I have a relative who stopped going to Church (Baptist) and feels she does not have to go to church to be a Christian. I asked her about Communion and she said if she prays God will forgive her sins. What should I say to her?
The Bible certainly instructs Christians to assemble in God’s house and worship him. “And let us consider how we may spur one another on toward love and good deeds, not giving up meeting together, as some are in the habit of doing, but encouraging one another—and all the more as you see the Day approaching” (Hebrews 10:24-25). One of the blessings of corporate worship, as the Hebrews passage indicates, is mutual encouragement. Your presence at worship services is an encouragement to others, while you receive encouragement from the presence of fellow believers.
Other blessings of corporate worship, to name a few, are: hearing the good news from a fellow believer that our sins are forgiven through Jesus Christ, listening to Scripture read and explained and applied to life, receiving the Lord’s Supper, joining our hearts and voices with fellow Christians in song and prayer, and giving back to God the money he has entrusted to us, for the worldwide work of the church.
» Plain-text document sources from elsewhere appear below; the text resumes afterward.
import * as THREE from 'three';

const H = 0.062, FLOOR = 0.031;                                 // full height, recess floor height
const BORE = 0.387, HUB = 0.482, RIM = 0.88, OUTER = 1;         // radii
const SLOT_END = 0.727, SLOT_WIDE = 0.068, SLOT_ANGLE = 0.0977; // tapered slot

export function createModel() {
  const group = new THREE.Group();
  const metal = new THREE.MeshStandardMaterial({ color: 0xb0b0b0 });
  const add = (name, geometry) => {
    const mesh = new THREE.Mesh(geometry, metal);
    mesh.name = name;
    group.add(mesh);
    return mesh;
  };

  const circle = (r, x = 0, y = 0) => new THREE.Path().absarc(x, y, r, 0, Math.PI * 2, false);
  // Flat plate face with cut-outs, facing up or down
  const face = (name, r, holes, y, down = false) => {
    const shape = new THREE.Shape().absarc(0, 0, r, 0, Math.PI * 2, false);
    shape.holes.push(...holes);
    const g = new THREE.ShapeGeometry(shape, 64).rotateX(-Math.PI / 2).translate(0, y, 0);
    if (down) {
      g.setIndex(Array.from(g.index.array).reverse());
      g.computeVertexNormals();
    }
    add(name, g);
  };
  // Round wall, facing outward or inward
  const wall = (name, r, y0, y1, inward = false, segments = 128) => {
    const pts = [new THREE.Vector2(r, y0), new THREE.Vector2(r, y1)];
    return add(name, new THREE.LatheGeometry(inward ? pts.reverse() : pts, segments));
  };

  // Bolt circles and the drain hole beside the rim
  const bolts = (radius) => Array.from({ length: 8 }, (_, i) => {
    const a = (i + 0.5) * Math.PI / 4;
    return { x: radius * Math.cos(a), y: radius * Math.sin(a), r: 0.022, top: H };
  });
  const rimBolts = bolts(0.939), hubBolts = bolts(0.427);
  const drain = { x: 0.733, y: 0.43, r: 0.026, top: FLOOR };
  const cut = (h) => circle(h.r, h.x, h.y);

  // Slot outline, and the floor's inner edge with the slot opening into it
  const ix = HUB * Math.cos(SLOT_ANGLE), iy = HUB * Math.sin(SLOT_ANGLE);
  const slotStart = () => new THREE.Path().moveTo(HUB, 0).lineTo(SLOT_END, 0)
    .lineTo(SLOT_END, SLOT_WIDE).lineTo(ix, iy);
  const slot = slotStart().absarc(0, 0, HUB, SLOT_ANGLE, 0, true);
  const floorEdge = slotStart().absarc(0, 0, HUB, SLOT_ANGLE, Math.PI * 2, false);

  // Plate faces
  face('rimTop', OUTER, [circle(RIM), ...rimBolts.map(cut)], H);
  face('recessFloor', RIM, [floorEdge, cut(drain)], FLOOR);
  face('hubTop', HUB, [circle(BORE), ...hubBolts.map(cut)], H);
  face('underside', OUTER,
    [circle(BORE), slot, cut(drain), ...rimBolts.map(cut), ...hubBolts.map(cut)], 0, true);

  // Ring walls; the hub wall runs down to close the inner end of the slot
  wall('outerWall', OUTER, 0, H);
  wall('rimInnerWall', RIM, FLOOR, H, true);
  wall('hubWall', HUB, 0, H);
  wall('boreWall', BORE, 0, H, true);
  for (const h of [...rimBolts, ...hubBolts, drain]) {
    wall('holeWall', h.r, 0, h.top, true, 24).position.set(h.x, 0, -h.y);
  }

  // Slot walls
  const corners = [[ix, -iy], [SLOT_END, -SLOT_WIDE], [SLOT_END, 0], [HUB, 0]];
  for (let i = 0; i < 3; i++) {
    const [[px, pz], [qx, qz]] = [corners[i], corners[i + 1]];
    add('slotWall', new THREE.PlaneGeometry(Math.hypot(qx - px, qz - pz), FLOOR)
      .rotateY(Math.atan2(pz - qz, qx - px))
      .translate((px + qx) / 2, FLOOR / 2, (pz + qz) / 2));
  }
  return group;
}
Corporate worship is a way of carrying out the Lord’s instruction: “Let the message of Christ dwell among you richly as you teach and admonish one another with all wisdom through psalms, hymns, and songs from the Spirit, singing to God with gratitude in your hearts” (Colossians 3:16). When we realize what blessings there are in corporate worship, the psalmist’s attitude becomes ours: “I rejoiced with those who said to me: ‘Let us go to the house of the LORD’” (Psalm 122:1)
Finally, you can pass along to your relative that prayer is not a means of grace. Through prayer, Christians communicate with God. Through the gospel in word and sacrament, God delivers his message of forgiveness.
God bless your conversations!